Required action: With the pictures removed, write out the data below exactly.

Plain-text document sources:
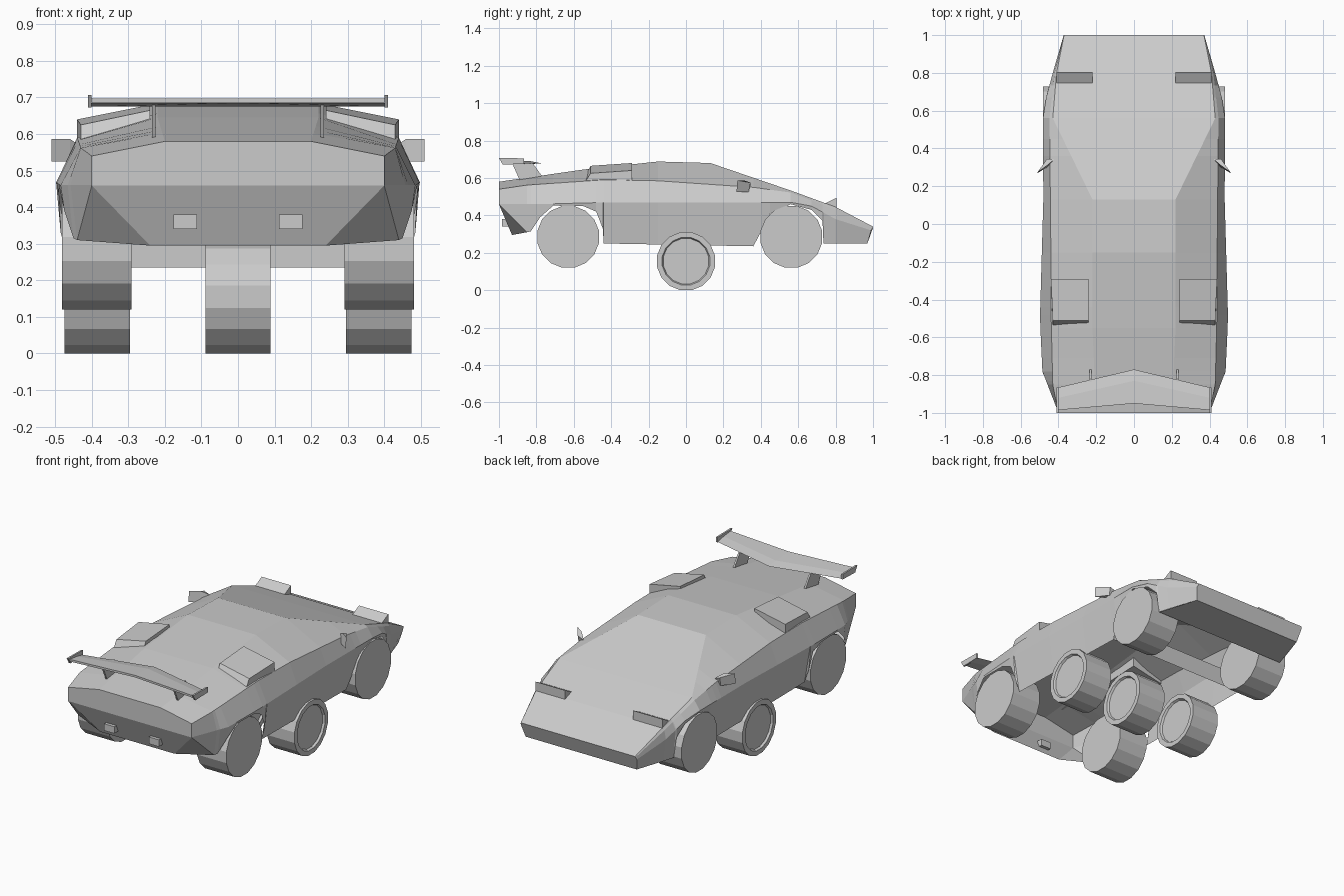
import bpy, bmesh, math
from mathutils import Vector

if "Cube" in bpy.data.objects:
    bpy.data.objects.remove(bpy.data.objects["Cube"])


def make(name, verts, faces):
    me = bpy.data.meshes.new(name)
    bm = bmesh.new()
    vs = [bm.verts.new(v) for v in verts]
    for f in faces:
        bm.faces.new([vs[i] for i in f])
    bmesh.ops.remove_doubles(bm, verts=bm.verts, dist=0.0003)
    bmesh.ops.recalc_face_normals(bm, faces=bm.faces)
    bm.to_mesh(me)
    bm.free()
    ob = bpy.data.objects.new(name, me)
    bpy.context.collection.objects.link(ob)
    return ob


def mirror_x(pts, s):
    return [(p[0] * s, p[1], p[2]) for p in pts]


def bridge(name, a, b):
    """Closed solid between two matching outlines."""
    n = len(a)
    faces = [tuple(range(n)), tuple(range(n, 2 * n))]
    faces += [(i, (i + 1) % n, n + (i + 1) % n, n + i) for i in range(n)]
    return make(name, list(a) + list(b), faces)


def pair(name, a, b):
    for s, side in ((1, "right"), (-1, "left")):
        bridge(f"{side}_{name}", mirror_x(a, s), mirror_x(b, s))


def box(x0, x1, y0, y1, z0, z1):
    ring = lambda y: [(x0, y, z0), (x1, y, z0), (x1, y, z1), (x0, y, z1)]
    return ring(y0), ring(y1)


def along(rail, y):
    """Point on a (y, x, z) rail at position y."""
    for (ya, xa, za), (yb, xb, zb) in zip(rail, rail[1:]):
        if y <= yb:
            t = (y - ya) / (yb - ya)
            return (xa + (xb - xa) * t, y, za + (zb - za) * t)
    return (rail[-1][1], y, rail[-1][2])


# Body rails, rear to nose: roof edge, shoulder, belt, lower edge with arches
ROOF = [(-1, .20, .58), (-.55, .22, .645), (-.15, .22, .688), (.13, .22, .68),
        (.56, .43, .533), (.8, .41, .445), (1, .37, .34)]
SHOULDER = [(-1, .40, .54), (-.85, .43, .562), (-.44, .44, .59), (-.15, .44, .585),
            (.36, .445, .55), (.56, .447, .522), (.8, .42, .43), (1, .372, .335)]
BELT = [(-1, .40, .46), (-.78, .485, .46), (-.5, .498, .468), (.13, .48, .47),
        (.56, .482, .47), (.67, .465, .45), (.8, .43, .38), (1, .375, .32)]
LOWER = [(-1, .40, .459), (-.85, .44, .31), (-.83, .45, .315), (-.78, .475, .39),
         (-.71, .488, .452), (-.55, .49, .45), (-.48, .488, .42), (-.445, .485, .33),
         (-.44, .46, .25), (.36, .45, .235), (.4, .46, .31), (.45, .47, .41),
         (.56, .478, .46), (.67, .462, .43), (.73, .45, .37), (.735, .435, .25), (1, .36, .25)]

# Body shell: open underneath
stations = sorted({p[0] for r in (ROOF, SHOULDER, LOWER) for p in r})
verts, faces = [], []
for y in stations:
    half = [along(r, y) for r in (LOWER, BELT, SHOULDER, ROOF)]
    if y == 1:
        half[0] = (.36, .97, .25)
        half[1] = (.375, .99, .32)
    verts += half + mirror_x(half[::-1], -1)
for i in range(len(stations) - 1):
    for j in range(7):
        a = i * 8 + j
        faces.append((a, a + 1, a + 9, a + 8))
last = (len(stations) - 1) * 8
# Upper tail panel and nose panel
faces += [tuple(range(8)), tuple(range(last, last + 8))]
make("body_shell", verts, faces)

# Lower tail panel with chamfered corners
make("tail_lower_panel",
     [(-.4, -1, .459), (.4, -1, .459), (.24, -.93, .295), (-.24, -.93, .295),
      (.44, -.85, .31), (-.44, -.85, .31)],
     [(0, 1, 2, 3), (1, 4, 2), (0, 3, 5)])
# Underside of the nose and the cross panel behind the front wheels
make("nose_underside", [(-.435, .735, .25), (.435, .735, .25), (.36, .97, .25), (-.36, .97, .25)],
     [(0, 1, 2, 3)])
make("cabin_bulkhead", [(-.45, .36, .235), (.45, .36, .235), (.45, .36, .34), (-.45, .36, .34)],
     [(0, 1, 2, 3)])

# Intake boxes on the rear deck
pair("intake_box",
     [(.24, -.29, .61), (.44, -.29, .57), (.44, -.29, .64), (.24, -.29, .68)],
     [(.24, -.545, .60), (.43, -.545, .57), (.43, -.51, .625), (.24, -.51, .665)])

# Raised headlights
wedge = lambda x: [(x, .74, .462), (x, .805, .495), (x, .805, .43)]
pair("headlight", wedge(.22), wedge(.41))

# Door mirrors
pair("mirror",
     [(.42, .335, .54), (.46, .335, .525), (.46, .345, .575), (.42, .345, .56)],
     [(.46, .30, .525), (.51, .27, .525), (.51, .275, .587), (.46, .31, .587)])

# Exhaust boxes
pair("exhaust", *box(.112, .177, -.985, -.93, .34, .38))

# Swept rear wing with end plates and struts
centre = [(0, -.95, .685), (0, -.83, .675), (0, -.77, .678), (0, -.83, .69), (0, -.95, .697)]
tip = [(.4, -.985, .685), (.4, -.92, .675), (.4, -.865, .678), (.4, -.92, .69), (.4, -.985, .697)]
pair("wing", centre, tip)
plate = lambda x: [(x, -.98, .672), (x, -.865, .675), (x, -.865, .705), (x, -1, .707)]
pair("wing_end_plate", plate(.4), plate(.41))
strut = lambda x: [(x, -.93, .68), (x, -.82, .68), (x, -.77, .61), (x, -.89, .59)]
pair("wing_strut", strut(.225), strut(.235))


def wheel(name, x, y, z, r, width, rim=False):
    n = 16
    ring = lambda px, rad: [(px, y + rad * math.sin((i + .5) * math.tau / n),
                             z - rad * math.cos((i + .5) * math.tau / n)) for i in range(n)]
    h = width / 2
    loops = [ring(x - h, r), ring(x + h, r)]
    if rim:  # recessed hub on both faces
        loops = ([ring(x - h + .012, r * .78), ring(x - h, r * .82)] + loops
                 + [ring(x + h, r * .82), ring(x + h - .012, r * .78)])
    m = len(loops)
    fs = [tuple(range(n)), tuple(range((m - 1) * n, m * n))]
    fs += [(k * n + i, k * n + (i + 1) % n, (k + 1) * n + (i + 1) % n, (k + 1) * n + i)
           for k in range(m - 1) for i in range(n)]
    make(name, sum(loops, []), fs)


# Four road wheels
for s, side in ((1, "right"), (-1, "left")):
    wheel(f"{side}_rear_wheel", s * .386, -.63, .285, .168, .19)
    wheel(f"{side}_front_wheel", s * .386, .563, .285, .168, .19)
# Row of three spare wheels under the middle
for x, side in ((.385, "right"), (0, "middle"), (-.385, "left")):
    wheel(f"{side}_lower_wheel", x, 0, .155, .158, .178, rim=True)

Problem solution:
import bpy, bmesh, math
from mathutils import Vector

if "Cube" in bpy.data.objects:
    bpy.data.objects.remove(bpy.data.objects["Cube"])


def make(name, verts, faces):
    me = bpy.data.meshes.new(name)
    bm = bmesh.new()
    vs = [bm.verts.new(v) for v in verts]
    for f in faces:
        bm.faces.new([vs[i] for i in f])
    bmesh.ops.remove_doubles(bm, verts=bm.verts, dist=0.0003)
    bmesh.ops.recalc_face_normals(bm, faces=bm.faces)
    bm.to_mesh(me)
    bm.free()
    ob = bpy.data.objects.new(name, me)
    bpy.context.collection.objects.link(ob)
    return ob


def mirror_x(pts, s):
    return [(p[0] * s, p[1], p[2]) for p in pts]


def bridge(name, a, b):
    """Closed solid between two matching outlines."""
    n = len(a)
    faces = [tuple(range(n)), tuple(range(n, 2 * n))]
    faces += [(i, (i + 1) % n, n + (i + 1) % n, n + i) for i in range(n)]
    return make(name, list(a) + list(b), faces)


def pair(name, a, b):
    for s, side in ((1, "right"), (-1, "left")):
        bridge(f"{side}_{name}", mirror_x(a, s), mirror_x(b, s))


def box(x0, x1, y0, y1, z0, z1):
    ring = lambda y: [(x0, y, z0), (x1, y, z0), (x1, y, z1), (x0, y, z1)]
    return ring(y0), ring(y1)


def along(rail, y):
    """Point on a (y, x, z) rail at position y."""
    for (ya, xa, za), (yb, xb, zb) in zip(rail, rail[1:]):
        if y <= yb:
            t = (y - ya) / (yb - ya)
            return (xa + (xb - xa) * t, y, za + (zb - za) * t)
    return (rail[-1][1], y, rail[-1][2])


# Body rails, rear to nose: roof edge, shoulder, belt, lower edge with arches
ROOF = [(-1, .20, .58), (-.55, .22, .645), (-.15, .22, .688), (.13, .22, .68),
        (.56, .43, .533), (.8, .41, .445), (1, .37, .34)]
SHOULDER = [(-1, .40, .54), (-.85, .43, .562), (-.44, .44, .59), (-.15, .44, .585),
            (.36, .445, .55), (.56, .447, .522), (.8, .42, .43), (1, .372, .335)]
BELT = [(-1, .40, .46), (-.78, .485, .46), (-.5, .498, .468), (.13, .48, .47),
        (.56, .482, .47), (.67, .465, .45), (.8, .43, .38), (1, .375, .32)]
LOWER = [(-1, .40, .459), (-.85, .44, .31), (-.83, .45, .315), (-.78, .475, .39),
         (-.71, .488, .452), (-.55, .49, .45), (-.48, .488, .42), (-.445, .485, .33),
         (-.44, .46, .25), (.36, .45, .235), (.4, .46, .31), (.45, .47, .41),
         (.56, .478, .46), (.67, .462, .43), (.73, .45, .37), (.735, .435, .25), (1, .36, .25)]

# Body shell: open underneath
stations = sorted({p[0] for r in (ROOF, SHOULDER, LOWER) for p in r})
verts, faces = [], []
for y in stations:
    half = [along(r, y) for r in (LOWER, BELT, SHOULDER, ROOF)]
    if y == 1:
        half[0] = (.36, .97, .25)
        half[1] = (.375, .99, .32)
    verts += half + mirror_x(half[::-1], -1)
for i in range(len(stations) - 1):
    for j in range(7):
        a = i * 8 + j
        faces.append((a, a + 1, a + 9, a + 8))
last = (len(stations) - 1) * 8
# Upper tail panel and nose panel
faces += [tuple(range(8)), tuple(range(last, last + 8))]
make("body_shell", verts, faces)

# Lower tail panel with chamfered corners
make("tail_lower_panel",
     [(-.4, -1, .459), (.4, -1, .459), (.24, -.93, .295), (-.24, -.93, .295),
      (.44, -.85, .31), (-.44, -.85, .31)],
     [(0, 1, 2, 3), (1, 4, 2), (0, 3, 5)])
# Underside of the nose and the cross panel behind the front wheels
make("nose_underside", [(-.435, .735, .25), (.435, .735, .25), (.36, .97, .25), (-.36, .97, .25)],
     [(0, 1, 2, 3)])
make("cabin_bulkhead", [(-.45, .36, .235), (.45, .36, .235), (.45, .36, .34), (-.45, .36, .34)],
     [(0, 1, 2, 3)])

# Intake boxes on the rear deck
pair("intake_box",
     [(.24, -.29, .61), (.44, -.29, .57), (.44, -.29, .64), (.24, -.29, .68)],
     [(.24, -.545, .60), (.43, -.545, .57), (.43, -.51, .625), (.24, -.51, .665)])

# Raised headlights
wedge = lambda x: [(x, .74, .462), (x, .805, .495), (x, .805, .43)]
pair("headlight", wedge(.22), wedge(.41))

# Door mirrors
pair("mirror",
     [(.42, .335, .54), (.46, .335, .525), (.46, .345, .575), (.42, .345, .56)],
     [(.46, .30, .525), (.51, .27, .525), (.51, .275, .587), (.46, .31, .587)])

# Exhaust boxes
pair("exhaust", *box(.112, .177, -.985, -.93, .34, .38))

# Swept rear wing with end plates and struts
centre = [(0, -.95, .685), (0, -.83, .675), (0, -.77, .678), (0, -.83, .69), (0, -.95, .697)]
tip = [(.4, -.985, .685), (.4, -.92, .675), (.4, -.865, .678), (.4, -.92, .69), (.4, -.985, .697)]
pair("wing", centre, tip)
plate = lambda x: [(x, -.98, .672), (x, -.865, .675), (x, -.865, .705), (x, -1, .707)]
pair("wing_end_plate", plate(.4), plate(.41))
strut = lambda x: [(x, -.93, .68), (x, -.82, .68), (x, -.77, .61), (x, -.89, .59)]
pair("wing_strut", strut(.225), strut(.235))


def wheel(name, x, y, z, r, width, rim=False):
    n = 16
    ring = lambda px, rad: [(px, y + rad * math.sin((i + .5) * math.tau / n),
                             z - rad * math.cos((i + .5) * math.tau / n)) for i in range(n)]
    h = width / 2
    loops = [ring(x - h, r), ring(x + h, r)]
    if rim:  # recessed hub on both faces
        loops = ([ring(x - h + .012, r * .78), ring(x - h, r * .82)] + loops
                 + [ring(x + h, r * .82), ring(x + h - .012, r * .78)])
    m = len(loops)
    fs = [tuple(range(n)), tuple(range((m - 1) * n, m * n))]
    fs += [(k * n + i, k * n + (i + 1) % n, (k + 1) * n + (i + 1) % n, (k + 1) * n + i)
           for k in range(m - 1) for i in range(n)]
    make(name, sum(loops, []), fs)


# Four road wheels
for s, side in ((1, "right"), (-1, "left")):
    wheel(f"{side}_rear_wheel", s * .386, -.63, .285, .168, .19)
    wheel(f"{side}_front_wheel", s * .386, .563, .285, .168, .19)
# Row of three spare wheels under the middle
for x, side in ((.385, "right"), (0, "middle"), (-.385, "left")):
    wheel(f"{side}_lower_wheel", x, 0, .155, .158, .178, rim=True)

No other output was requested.